• [The input]:
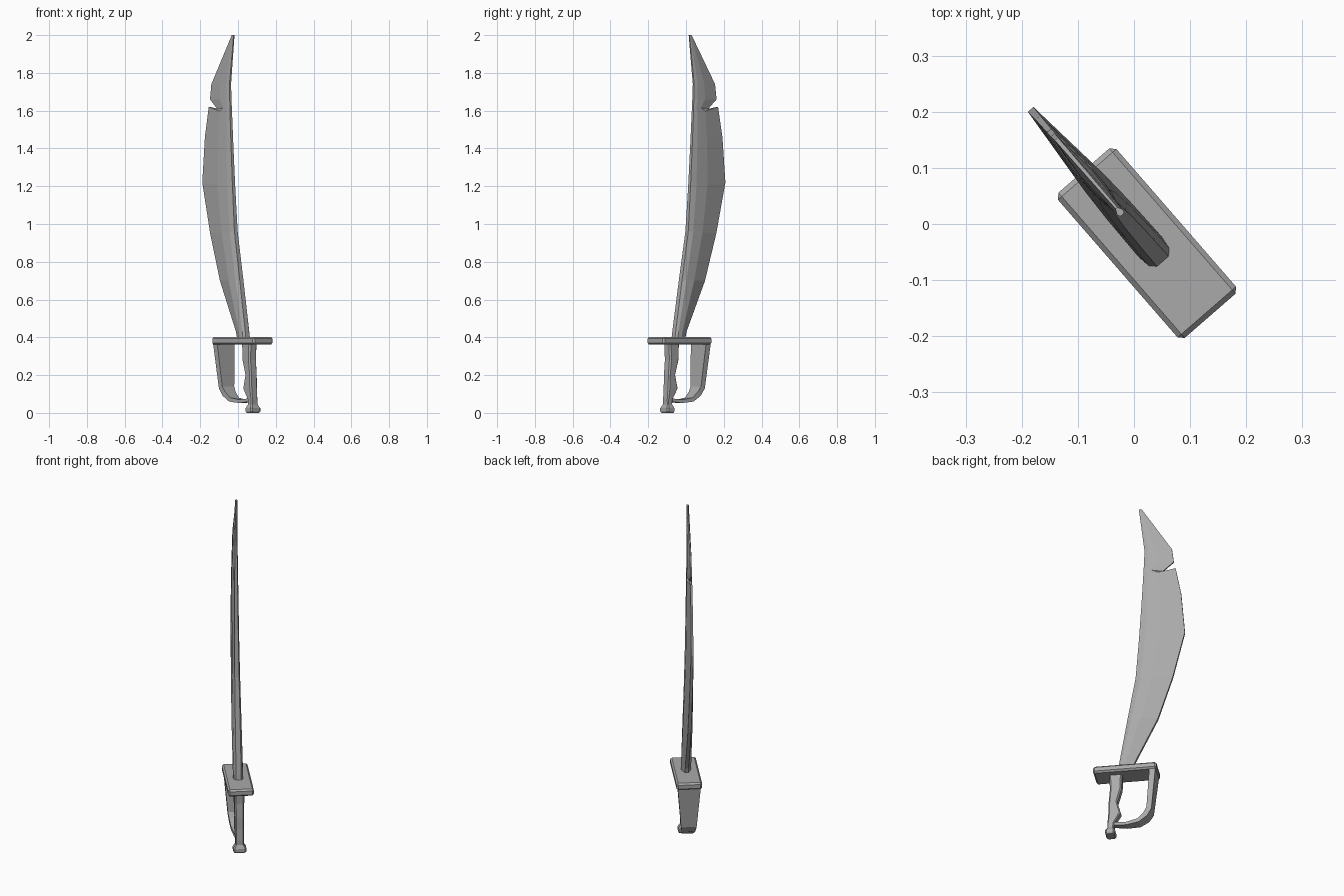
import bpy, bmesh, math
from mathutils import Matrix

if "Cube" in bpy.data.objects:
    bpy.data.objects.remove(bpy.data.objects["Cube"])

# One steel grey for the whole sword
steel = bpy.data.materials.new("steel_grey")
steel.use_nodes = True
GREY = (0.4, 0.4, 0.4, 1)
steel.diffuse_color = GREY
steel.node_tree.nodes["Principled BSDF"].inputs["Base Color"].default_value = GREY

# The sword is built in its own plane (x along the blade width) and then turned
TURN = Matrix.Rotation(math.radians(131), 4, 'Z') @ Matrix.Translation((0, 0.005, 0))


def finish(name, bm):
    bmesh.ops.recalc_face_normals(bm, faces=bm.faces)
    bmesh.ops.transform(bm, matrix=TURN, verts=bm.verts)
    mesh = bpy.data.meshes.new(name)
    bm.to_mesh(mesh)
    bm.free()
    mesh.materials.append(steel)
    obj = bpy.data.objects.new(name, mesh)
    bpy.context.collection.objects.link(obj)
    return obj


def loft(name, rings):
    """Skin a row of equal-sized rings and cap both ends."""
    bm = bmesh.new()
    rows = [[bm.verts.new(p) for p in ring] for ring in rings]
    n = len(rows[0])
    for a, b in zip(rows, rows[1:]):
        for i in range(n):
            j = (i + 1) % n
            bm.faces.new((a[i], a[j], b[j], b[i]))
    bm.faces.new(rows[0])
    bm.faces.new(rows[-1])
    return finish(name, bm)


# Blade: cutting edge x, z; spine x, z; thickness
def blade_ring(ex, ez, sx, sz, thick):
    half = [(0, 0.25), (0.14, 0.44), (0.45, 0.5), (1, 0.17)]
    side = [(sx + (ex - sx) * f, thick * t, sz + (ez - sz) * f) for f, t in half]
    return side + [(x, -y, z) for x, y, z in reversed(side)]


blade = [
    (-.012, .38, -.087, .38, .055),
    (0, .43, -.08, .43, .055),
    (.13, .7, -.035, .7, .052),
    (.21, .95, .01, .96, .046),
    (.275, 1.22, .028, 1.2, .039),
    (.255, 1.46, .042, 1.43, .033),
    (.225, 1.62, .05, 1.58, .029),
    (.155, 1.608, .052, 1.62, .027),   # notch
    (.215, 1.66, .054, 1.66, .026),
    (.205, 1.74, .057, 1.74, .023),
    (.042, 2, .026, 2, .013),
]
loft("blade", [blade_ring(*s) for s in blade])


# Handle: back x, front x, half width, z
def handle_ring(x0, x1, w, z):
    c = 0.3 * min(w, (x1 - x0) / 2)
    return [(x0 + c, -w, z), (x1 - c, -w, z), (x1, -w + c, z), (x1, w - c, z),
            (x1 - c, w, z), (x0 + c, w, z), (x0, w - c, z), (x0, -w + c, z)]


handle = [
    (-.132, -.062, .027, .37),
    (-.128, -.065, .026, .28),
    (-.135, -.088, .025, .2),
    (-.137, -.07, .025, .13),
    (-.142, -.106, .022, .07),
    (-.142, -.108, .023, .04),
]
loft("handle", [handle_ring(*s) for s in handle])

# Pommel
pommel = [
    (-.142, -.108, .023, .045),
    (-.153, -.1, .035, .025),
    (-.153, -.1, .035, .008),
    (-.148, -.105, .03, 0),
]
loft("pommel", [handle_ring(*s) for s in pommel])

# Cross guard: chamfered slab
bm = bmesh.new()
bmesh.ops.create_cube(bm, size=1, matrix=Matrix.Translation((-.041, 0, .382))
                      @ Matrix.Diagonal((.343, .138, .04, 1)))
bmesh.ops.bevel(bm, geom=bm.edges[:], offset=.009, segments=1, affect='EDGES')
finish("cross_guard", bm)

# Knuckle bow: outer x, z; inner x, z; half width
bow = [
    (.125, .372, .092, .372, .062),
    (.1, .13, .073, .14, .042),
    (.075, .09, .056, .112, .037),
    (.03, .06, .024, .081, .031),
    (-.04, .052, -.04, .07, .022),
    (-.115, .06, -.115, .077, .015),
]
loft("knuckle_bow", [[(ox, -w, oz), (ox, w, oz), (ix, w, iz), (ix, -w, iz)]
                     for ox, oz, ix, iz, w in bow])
* * *
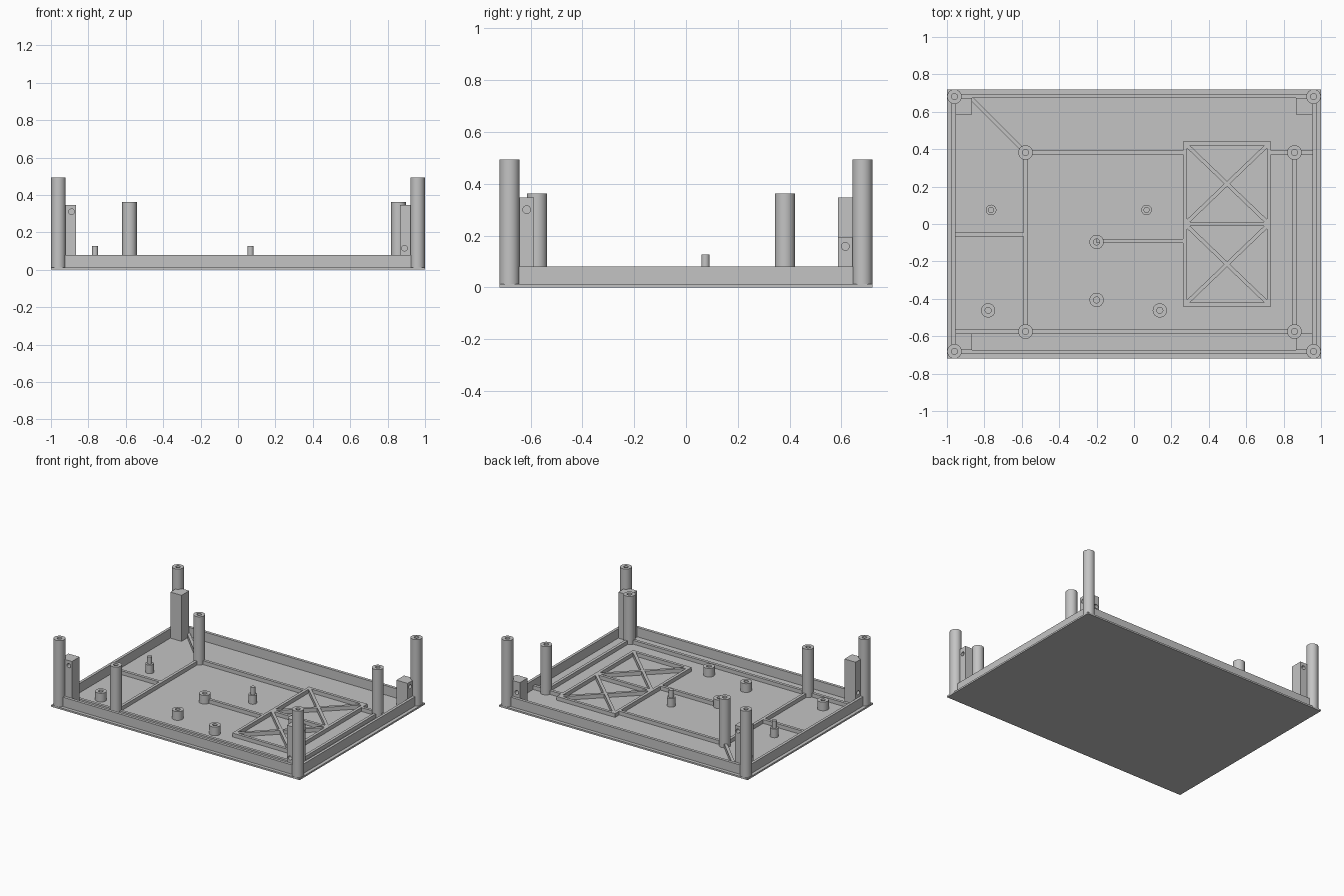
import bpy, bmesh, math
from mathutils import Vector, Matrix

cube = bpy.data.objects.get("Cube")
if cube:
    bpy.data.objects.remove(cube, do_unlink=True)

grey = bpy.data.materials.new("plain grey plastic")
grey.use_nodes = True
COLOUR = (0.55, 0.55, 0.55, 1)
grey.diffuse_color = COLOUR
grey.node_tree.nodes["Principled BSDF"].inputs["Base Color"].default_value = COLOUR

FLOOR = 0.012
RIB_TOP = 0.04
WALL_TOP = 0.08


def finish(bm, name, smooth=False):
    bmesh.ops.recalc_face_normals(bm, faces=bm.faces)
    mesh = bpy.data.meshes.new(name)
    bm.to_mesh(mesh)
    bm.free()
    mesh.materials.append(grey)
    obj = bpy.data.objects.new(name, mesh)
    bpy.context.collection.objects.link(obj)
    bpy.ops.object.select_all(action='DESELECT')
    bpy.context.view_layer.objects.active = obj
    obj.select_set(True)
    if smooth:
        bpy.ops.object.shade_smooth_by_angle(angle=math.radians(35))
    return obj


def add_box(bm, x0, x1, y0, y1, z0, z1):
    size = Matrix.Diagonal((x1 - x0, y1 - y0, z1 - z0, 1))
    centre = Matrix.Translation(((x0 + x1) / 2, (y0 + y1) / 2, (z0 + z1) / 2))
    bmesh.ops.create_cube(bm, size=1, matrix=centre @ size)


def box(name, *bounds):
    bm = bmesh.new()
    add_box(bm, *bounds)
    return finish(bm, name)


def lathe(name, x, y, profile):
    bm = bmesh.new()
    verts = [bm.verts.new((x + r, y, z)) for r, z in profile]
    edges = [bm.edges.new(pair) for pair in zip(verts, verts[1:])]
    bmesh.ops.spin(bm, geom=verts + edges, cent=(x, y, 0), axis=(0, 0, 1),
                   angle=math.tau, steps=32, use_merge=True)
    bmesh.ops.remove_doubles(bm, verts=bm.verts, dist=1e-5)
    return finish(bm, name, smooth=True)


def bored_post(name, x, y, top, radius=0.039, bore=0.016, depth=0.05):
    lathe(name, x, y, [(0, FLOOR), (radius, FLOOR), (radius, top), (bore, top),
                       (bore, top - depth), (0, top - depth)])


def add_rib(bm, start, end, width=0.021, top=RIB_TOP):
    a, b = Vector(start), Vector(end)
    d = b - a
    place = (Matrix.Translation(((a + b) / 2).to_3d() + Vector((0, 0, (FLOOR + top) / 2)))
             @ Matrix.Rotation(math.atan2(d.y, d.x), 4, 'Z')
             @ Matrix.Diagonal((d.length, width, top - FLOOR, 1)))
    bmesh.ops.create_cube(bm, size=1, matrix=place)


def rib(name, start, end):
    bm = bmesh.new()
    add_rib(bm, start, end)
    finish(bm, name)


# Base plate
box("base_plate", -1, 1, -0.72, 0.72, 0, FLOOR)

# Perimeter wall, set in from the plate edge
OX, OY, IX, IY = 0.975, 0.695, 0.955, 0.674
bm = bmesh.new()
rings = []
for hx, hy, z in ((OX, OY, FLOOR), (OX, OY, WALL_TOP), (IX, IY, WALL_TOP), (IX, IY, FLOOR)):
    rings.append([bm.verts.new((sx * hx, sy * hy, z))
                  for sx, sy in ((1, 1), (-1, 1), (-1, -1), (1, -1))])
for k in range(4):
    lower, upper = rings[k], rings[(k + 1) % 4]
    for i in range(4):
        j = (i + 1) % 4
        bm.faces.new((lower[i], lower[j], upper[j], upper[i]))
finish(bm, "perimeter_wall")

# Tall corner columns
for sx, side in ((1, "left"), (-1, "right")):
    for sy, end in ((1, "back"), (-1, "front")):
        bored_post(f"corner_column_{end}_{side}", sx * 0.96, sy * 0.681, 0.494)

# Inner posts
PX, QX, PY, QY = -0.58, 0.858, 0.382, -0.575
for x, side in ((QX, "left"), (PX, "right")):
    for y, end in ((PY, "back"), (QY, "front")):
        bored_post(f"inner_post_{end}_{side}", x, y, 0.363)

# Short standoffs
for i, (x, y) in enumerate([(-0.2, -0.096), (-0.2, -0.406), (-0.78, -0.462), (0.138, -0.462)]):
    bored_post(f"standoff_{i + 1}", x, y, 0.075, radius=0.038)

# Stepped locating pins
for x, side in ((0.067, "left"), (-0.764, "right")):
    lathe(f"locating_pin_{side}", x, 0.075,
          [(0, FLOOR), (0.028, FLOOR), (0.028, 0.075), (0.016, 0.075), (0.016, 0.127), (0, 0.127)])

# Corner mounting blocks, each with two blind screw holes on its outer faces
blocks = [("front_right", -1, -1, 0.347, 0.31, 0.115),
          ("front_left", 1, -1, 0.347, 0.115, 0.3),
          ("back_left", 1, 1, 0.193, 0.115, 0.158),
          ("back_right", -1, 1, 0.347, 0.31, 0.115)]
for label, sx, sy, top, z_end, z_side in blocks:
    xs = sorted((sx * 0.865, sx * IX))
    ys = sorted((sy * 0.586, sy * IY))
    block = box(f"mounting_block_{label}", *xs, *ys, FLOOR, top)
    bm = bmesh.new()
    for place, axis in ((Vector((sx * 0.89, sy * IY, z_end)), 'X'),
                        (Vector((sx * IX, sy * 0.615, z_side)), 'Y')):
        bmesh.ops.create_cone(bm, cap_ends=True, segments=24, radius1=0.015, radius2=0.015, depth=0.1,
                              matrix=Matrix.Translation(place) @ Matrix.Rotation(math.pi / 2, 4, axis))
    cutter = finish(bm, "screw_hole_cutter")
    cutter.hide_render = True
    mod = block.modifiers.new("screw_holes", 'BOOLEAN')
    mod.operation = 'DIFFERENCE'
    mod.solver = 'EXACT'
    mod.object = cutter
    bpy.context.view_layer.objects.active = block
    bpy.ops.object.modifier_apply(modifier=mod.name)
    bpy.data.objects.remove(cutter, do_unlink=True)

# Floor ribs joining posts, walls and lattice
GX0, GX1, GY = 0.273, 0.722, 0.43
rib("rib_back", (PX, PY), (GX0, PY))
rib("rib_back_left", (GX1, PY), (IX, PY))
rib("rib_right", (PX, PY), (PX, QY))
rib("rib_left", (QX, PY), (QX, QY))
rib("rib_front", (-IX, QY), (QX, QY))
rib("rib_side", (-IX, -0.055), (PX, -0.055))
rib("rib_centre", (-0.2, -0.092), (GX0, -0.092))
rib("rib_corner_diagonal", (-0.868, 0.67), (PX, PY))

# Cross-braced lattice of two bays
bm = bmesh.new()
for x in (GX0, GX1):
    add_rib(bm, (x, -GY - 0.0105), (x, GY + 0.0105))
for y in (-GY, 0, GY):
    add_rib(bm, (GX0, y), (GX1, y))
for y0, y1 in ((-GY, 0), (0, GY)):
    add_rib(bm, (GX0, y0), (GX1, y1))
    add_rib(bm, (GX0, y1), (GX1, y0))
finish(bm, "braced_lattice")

• [Work order]:
In the listing above, start at the line with "PX, QX, PY, QY = -0.58, 0.858, 0.382, -0.575", go on through the line with "# Corner mounting", and copy each of those lines exactly; leave out all the rest.

• [Response box]:
PX, QX, PY, QY = -0.58, 0.858, 0.382, -0.575
for x, side in ((QX, "left"), (PX, "right")):
    for y, end in ((PY, "back"), (QY, "front")):
        bored_post(f"inner_post_{end}_{side}", x, y, 0.363)

# Short standoffs
for i, (x, y) in enumerate([(-0.2, -0.096), (-0.2, -0.406), (-0.78, -0.462), (0.138, -0.462)]):
    bored_post(f"standoff_{i + 1}", x, y, 0.075, radius=0.038)

# Stepped locating pins
for x, side in ((0.067, "left"), (-0.764, "right")):
    lathe(f"locating_pin_{side}", x, 0.075,
          [(0, FLOOR), (0.028, FLOOR), (0.028, 0.075), (0.016, 0.075), (0.016, 0.127), (0, 0.127)])

# Corner mounting blocks, each with two blind screw holes on its outer faces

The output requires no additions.